[Opening RECORDS section]

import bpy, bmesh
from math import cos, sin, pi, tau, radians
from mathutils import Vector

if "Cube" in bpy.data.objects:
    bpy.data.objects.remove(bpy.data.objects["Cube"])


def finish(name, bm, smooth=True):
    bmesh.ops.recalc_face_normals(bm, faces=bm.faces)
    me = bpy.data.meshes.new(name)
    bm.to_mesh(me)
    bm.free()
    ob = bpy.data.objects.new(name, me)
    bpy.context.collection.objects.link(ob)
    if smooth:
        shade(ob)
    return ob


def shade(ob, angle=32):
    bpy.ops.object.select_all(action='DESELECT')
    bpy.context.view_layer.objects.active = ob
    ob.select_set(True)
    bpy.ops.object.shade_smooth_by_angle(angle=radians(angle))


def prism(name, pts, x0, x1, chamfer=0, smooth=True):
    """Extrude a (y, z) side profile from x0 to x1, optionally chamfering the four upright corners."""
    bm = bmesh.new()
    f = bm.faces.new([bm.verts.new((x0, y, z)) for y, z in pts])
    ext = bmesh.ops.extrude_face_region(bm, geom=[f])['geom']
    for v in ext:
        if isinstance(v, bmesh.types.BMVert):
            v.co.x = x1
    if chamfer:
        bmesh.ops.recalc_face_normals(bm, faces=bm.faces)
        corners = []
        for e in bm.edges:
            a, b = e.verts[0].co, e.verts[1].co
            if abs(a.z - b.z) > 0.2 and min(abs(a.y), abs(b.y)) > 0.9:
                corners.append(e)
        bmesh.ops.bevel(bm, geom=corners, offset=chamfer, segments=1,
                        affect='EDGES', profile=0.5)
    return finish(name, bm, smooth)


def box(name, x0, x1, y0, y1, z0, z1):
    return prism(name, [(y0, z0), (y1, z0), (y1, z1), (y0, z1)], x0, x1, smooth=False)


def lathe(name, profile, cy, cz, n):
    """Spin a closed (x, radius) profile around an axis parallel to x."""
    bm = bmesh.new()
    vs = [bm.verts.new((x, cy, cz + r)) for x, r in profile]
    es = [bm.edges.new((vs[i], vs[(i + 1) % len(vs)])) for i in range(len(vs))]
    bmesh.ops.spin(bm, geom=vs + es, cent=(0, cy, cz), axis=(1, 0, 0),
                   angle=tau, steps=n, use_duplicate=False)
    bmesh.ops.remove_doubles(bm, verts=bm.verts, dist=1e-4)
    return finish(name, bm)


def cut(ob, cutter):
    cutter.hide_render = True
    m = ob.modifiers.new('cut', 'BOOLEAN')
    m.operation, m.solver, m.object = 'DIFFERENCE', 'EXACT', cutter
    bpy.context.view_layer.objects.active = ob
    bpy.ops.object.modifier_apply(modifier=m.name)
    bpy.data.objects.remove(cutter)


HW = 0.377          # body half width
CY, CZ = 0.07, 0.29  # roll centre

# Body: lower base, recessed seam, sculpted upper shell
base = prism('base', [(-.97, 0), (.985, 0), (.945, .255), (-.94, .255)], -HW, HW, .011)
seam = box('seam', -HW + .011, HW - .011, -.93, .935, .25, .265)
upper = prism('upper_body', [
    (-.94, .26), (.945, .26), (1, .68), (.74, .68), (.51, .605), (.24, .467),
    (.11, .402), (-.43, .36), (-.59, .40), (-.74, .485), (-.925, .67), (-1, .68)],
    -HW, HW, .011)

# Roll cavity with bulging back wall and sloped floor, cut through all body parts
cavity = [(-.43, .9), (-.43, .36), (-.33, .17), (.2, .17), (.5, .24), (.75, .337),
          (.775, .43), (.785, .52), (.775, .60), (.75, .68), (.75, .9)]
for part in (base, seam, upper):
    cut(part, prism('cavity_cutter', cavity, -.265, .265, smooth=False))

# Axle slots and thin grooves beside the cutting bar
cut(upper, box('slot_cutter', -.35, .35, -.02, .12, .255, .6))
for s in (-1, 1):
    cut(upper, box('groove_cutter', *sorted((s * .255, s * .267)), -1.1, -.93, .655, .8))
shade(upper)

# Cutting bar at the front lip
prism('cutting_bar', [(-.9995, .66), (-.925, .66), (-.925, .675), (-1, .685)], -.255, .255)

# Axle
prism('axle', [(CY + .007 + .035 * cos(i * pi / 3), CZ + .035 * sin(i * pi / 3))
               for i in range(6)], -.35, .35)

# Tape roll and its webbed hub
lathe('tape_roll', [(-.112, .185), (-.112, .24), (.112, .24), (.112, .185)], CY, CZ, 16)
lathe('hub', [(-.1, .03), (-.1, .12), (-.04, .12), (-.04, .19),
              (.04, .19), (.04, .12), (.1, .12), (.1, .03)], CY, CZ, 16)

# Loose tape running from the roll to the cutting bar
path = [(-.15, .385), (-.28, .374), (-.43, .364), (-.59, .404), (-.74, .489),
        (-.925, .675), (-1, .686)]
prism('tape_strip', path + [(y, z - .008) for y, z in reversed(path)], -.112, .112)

[Closing RECORDS section]

WORK INSTRUCTIONS
Each entry is to be given again, exactly as it stands.

WRITTEN ANSWER
import bpy, bmesh
from math import cos, sin, pi, tau, radians
from mathutils import Vector

if "Cube" in bpy.data.objects:
    bpy.data.objects.remove(bpy.data.objects["Cube"])


def finish(name, bm, smooth=True):
    bmesh.ops.recalc_face_normals(bm, faces=bm.faces)
    me = bpy.data.meshes.new(name)
    bm.to_mesh(me)
    bm.free()
    ob = bpy.data.objects.new(name, me)
    bpy.context.collection.objects.link(ob)
    if smooth:
        shade(ob)
    return ob


def shade(ob, angle=32):
    bpy.ops.object.select_all(action='DESELECT')
    bpy.context.view_layer.objects.active = ob
    ob.select_set(True)
    bpy.ops.object.shade_smooth_by_angle(angle=radians(angle))


def prism(name, pts, x0, x1, chamfer=0, smooth=True):
    """Extrude a (y, z) side profile from x0 to x1, optionally chamfering the four upright corners."""
    bm = bmesh.new()
    f = bm.faces.new([bm.verts.new((x0, y, z)) for y, z in pts])
    ext = bmesh.ops.extrude_face_region(bm, geom=[f])['geom']
    for v in ext:
        if isinstance(v, bmesh.types.BMVert):
            v.co.x = x1
    if chamfer:
        bmesh.ops.recalc_face_normals(bm, faces=bm.faces)
        corners = []
        for e in bm.edges:
            a, b = e.verts[0].co, e.verts[1].co
            if abs(a.z - b.z) > 0.2 and min(abs(a.y), abs(b.y)) > 0.9:
                corners.append(e)
        bmesh.ops.bevel(bm, geom=corners, offset=chamfer, segments=1,
                        affect='EDGES', profile=0.5)
    return finish(name, bm, smooth)


def box(name, x0, x1, y0, y1, z0, z1):
    return prism(name, [(y0, z0), (y1, z0), (y1, z1), (y0, z1)], x0, x1, smooth=False)


def lathe(name, profile, cy, cz, n):
    """Spin a closed (x, radius) profile around an axis parallel to x."""
    bm = bmesh.new()
    vs = [bm.verts.new((x, cy, cz + r)) for x, r in profile]
    es = [bm.edges.new((vs[i], vs[(i + 1) % len(vs)])) for i in range(len(vs))]
    bmesh.ops.spin(bm, geom=vs + es, cent=(0, cy, cz), axis=(1, 0, 0),
                   angle=tau, steps=n, use_duplicate=False)
    bmesh.ops.remove_doubles(bm, verts=bm.verts, dist=1e-4)
    return finish(name, bm)


def cut(ob, cutter):
    cutter.hide_render = True
    m = ob.modifiers.new('cut', 'BOOLEAN')
    m.operation, m.solver, m.object = 'DIFFERENCE', 'EXACT', cutter
    bpy.context.view_layer.objects.active = ob
    bpy.ops.object.modifier_apply(modifier=m.name)
    bpy.data.objects.remove(cutter)


HW = 0.377          # body half width
CY, CZ = 0.07, 0.29  # roll centre

# Body: lower base, recessed seam, sculpted upper shell
base = prism('base', [(-.97, 0), (.985, 0), (.945, .255), (-.94, .255)], -HW, HW, .011)
seam = box('seam', -HW + .011, HW - .011, -.93, .935, .25, .265)
upper = prism('upper_body', [
    (-.94, .26), (.945, .26), (1, .68), (.74, .68), (.51, .605), (.24, .467),
    (.11, .402), (-.43, .36), (-.59, .40), (-.74, .485), (-.925, .67), (-1, .68)],
    -HW, HW, .011)

# Roll cavity with bulging back wall and sloped floor, cut through all body parts
cavity = [(-.43, .9), (-.43, .36), (-.33, .17), (.2, .17), (.5, .24), (.75, .337),
          (.775, .43), (.785, .52), (.775, .60), (.75, .68), (.75, .9)]
for part in (base, seam, upper):
    cut(part, prism('cavity_cutter', cavity, -.265, .265, smooth=False))

# Axle slots and thin grooves beside the cutting bar
cut(upper, box('slot_cutter', -.35, .35, -.02, .12, .255, .6))
for s in (-1, 1):
    cut(upper, box('groove_cutter', *sorted((s * .255, s * .267)), -1.1, -.93, .655, .8))
shade(upper)

# Cutting bar at the front lip
prism('cutting_bar', [(-.9995, .66), (-.925, .66), (-.925, .675), (-1, .685)], -.255, .255)

# Axle
prism('axle', [(CY + .007 + .035 * cos(i * pi / 3), CZ + .035 * sin(i * pi / 3))
               for i in range(6)], -.35, .35)

# Tape roll and its webbed hub
lathe('tape_roll', [(-.112, .185), (-.112, .24), (.112, .24), (.112, .185)], CY, CZ, 16)
lathe('hub', [(-.1, .03), (-.1, .12), (-.04, .12), (-.04, .19),
              (.04, .19), (.04, .12), (.1, .12), (.1, .03)], CY, CZ, 16)

# Loose tape running from the roll to the cutting bar
path = [(-.15, .385), (-.28, .374), (-.43, .364), (-.59, .404), (-.74, .489),
        (-.925, .675), (-1, .686)]
prism('tape_strip', path + [(y, z - .008) for y, z in reversed(path)], -.112, .112)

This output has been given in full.